___ EXERCISE DATA
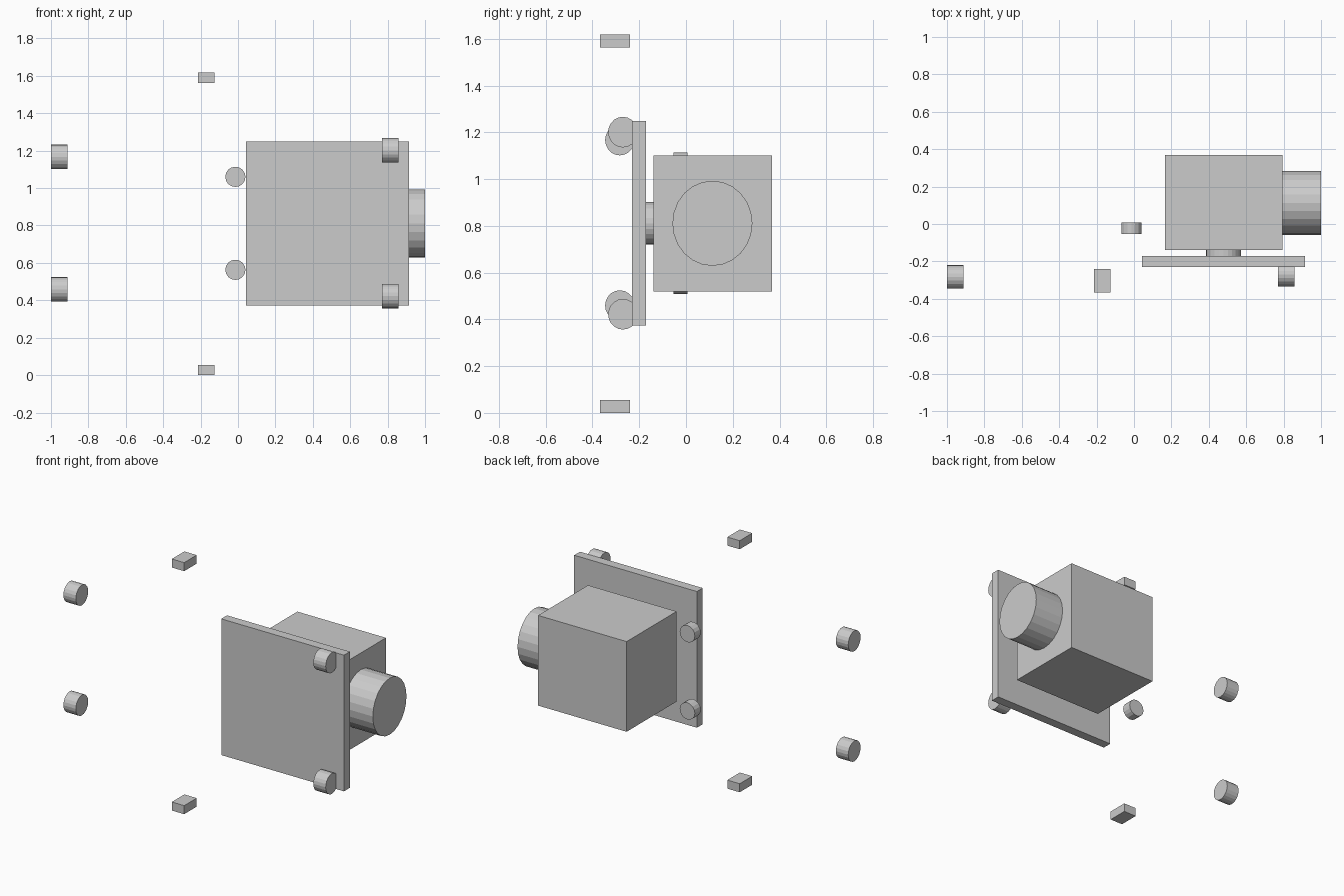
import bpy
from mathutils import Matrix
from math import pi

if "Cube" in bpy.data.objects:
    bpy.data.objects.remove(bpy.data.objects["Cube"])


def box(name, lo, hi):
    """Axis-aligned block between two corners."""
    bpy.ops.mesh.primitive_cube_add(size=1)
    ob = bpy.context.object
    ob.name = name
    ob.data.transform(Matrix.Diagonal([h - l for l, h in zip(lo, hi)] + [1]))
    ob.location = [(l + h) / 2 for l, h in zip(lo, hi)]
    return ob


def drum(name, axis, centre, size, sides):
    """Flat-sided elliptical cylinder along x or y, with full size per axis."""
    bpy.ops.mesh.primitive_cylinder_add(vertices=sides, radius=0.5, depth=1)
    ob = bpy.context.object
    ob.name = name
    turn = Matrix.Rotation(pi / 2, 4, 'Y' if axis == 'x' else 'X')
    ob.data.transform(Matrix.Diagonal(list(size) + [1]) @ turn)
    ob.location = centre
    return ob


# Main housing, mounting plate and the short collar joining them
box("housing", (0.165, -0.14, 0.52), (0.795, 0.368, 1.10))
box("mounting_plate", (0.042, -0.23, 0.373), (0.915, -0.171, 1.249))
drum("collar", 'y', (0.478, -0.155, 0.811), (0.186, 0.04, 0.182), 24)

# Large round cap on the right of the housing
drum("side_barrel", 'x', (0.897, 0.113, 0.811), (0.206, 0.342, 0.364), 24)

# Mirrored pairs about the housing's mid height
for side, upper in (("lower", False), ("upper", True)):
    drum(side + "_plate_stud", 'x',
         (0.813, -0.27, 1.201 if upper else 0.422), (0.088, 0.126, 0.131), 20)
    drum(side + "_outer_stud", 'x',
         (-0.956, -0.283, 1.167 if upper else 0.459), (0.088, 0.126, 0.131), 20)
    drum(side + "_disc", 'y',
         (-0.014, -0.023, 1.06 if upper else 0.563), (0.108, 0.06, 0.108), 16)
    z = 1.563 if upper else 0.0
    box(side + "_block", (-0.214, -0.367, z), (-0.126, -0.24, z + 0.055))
______
___ EXERCISE DATA
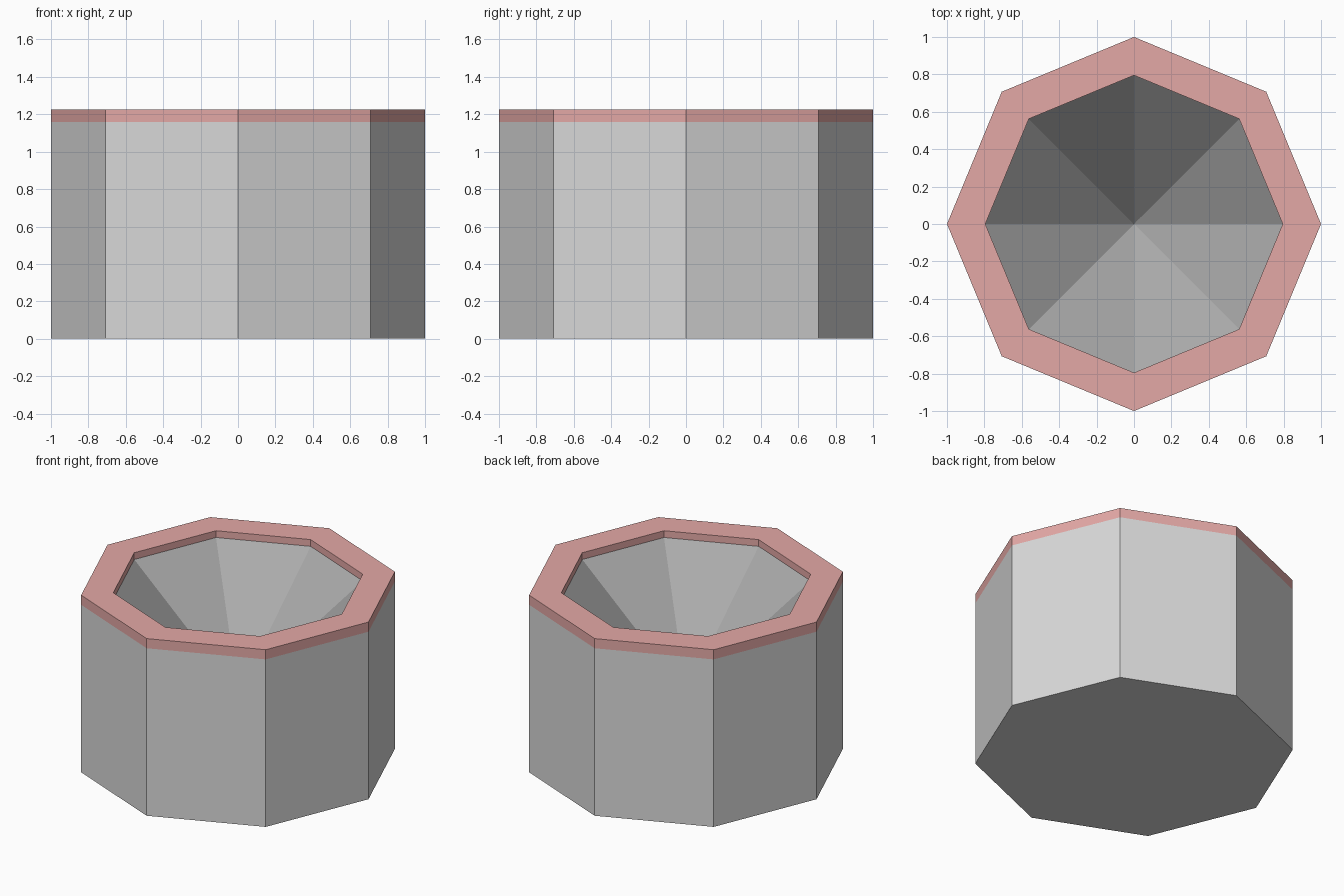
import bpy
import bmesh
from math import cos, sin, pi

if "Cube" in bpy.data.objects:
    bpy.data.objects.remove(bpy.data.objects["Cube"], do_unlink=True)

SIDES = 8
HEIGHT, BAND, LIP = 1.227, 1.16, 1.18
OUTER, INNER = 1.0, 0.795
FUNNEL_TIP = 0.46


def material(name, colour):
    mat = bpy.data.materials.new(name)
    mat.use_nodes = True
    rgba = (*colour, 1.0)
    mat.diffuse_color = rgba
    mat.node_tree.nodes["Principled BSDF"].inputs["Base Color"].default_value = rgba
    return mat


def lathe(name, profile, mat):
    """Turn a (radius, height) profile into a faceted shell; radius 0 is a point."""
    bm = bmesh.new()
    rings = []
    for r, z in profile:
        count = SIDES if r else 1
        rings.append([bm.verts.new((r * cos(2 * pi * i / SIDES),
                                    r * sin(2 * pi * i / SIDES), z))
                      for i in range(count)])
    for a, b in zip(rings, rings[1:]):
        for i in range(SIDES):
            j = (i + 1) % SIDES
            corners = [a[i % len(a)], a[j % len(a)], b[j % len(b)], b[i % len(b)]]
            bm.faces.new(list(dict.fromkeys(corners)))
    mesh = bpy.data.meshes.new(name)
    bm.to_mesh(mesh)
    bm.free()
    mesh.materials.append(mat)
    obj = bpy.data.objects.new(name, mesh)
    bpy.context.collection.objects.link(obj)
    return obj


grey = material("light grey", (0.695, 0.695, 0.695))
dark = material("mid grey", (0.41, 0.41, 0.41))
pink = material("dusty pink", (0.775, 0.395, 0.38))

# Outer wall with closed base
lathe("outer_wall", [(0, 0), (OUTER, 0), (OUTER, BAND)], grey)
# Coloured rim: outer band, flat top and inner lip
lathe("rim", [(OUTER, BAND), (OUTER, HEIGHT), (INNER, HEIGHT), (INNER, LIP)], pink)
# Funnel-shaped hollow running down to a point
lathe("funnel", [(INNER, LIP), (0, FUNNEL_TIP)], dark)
______
___ EXERCISE DATA
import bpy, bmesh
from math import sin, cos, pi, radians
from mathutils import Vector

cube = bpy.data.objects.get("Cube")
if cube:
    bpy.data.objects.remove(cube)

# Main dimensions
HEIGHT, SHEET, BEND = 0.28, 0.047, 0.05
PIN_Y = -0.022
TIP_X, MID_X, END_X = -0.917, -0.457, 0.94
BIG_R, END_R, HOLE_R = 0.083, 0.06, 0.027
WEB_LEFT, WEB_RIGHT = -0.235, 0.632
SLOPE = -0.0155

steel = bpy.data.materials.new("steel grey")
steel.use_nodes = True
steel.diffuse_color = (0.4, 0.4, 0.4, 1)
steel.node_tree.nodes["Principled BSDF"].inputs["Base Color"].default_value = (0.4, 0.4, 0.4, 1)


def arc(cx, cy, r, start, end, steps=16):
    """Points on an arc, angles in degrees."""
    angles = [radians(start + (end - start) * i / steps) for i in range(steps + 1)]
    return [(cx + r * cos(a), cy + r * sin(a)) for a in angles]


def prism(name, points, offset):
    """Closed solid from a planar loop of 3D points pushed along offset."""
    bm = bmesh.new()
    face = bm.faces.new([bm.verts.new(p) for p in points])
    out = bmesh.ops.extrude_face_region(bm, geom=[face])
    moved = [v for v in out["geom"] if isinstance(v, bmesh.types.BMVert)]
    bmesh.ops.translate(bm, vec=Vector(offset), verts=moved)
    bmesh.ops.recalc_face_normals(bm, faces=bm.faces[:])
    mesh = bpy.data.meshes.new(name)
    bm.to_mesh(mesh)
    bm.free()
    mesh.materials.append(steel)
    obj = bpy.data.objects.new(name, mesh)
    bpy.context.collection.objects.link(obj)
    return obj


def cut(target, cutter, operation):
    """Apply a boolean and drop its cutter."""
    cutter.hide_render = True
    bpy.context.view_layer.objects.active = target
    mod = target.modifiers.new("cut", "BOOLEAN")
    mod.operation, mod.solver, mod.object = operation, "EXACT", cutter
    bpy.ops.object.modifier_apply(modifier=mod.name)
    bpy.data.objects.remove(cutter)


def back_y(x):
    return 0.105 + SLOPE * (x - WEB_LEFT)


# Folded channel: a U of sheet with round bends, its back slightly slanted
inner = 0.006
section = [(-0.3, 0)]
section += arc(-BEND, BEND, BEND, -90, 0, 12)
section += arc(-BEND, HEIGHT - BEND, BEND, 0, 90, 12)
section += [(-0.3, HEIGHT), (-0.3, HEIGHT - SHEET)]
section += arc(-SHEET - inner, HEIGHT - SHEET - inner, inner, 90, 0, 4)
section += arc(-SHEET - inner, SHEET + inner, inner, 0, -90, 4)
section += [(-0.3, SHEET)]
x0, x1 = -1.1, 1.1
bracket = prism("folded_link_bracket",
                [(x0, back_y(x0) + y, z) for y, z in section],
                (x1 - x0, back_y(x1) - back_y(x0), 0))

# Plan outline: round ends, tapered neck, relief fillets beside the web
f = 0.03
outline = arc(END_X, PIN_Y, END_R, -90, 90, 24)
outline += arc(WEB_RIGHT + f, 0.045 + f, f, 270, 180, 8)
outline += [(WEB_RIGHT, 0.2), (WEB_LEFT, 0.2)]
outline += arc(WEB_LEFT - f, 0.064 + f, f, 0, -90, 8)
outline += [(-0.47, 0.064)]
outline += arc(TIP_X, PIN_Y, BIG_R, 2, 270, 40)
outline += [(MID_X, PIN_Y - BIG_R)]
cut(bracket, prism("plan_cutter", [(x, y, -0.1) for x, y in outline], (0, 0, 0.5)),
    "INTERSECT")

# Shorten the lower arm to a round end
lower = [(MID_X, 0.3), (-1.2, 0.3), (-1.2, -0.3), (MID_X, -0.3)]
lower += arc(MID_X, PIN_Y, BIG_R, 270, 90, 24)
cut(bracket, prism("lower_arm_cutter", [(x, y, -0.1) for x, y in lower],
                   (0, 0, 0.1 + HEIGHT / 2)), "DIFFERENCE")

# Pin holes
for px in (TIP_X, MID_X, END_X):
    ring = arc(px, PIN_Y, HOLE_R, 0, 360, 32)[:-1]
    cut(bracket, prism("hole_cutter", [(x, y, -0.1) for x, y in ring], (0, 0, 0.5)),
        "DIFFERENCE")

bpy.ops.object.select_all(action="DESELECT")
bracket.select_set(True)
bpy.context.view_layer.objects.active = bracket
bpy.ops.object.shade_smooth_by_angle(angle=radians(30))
______
▶ [WORK TO COMPLETE]: Select every line above that contains the word "return", and copy it.

▶ [SOLUTION TO THIS EXERCISE]:
    return ob
    return ob
    return mat
    return obj
    return [(cx + r * cos(a), cy + r * sin(a)) for a in angles]
    return obj
    return 0.105 + SLOPE * (x - WEB_LEFT)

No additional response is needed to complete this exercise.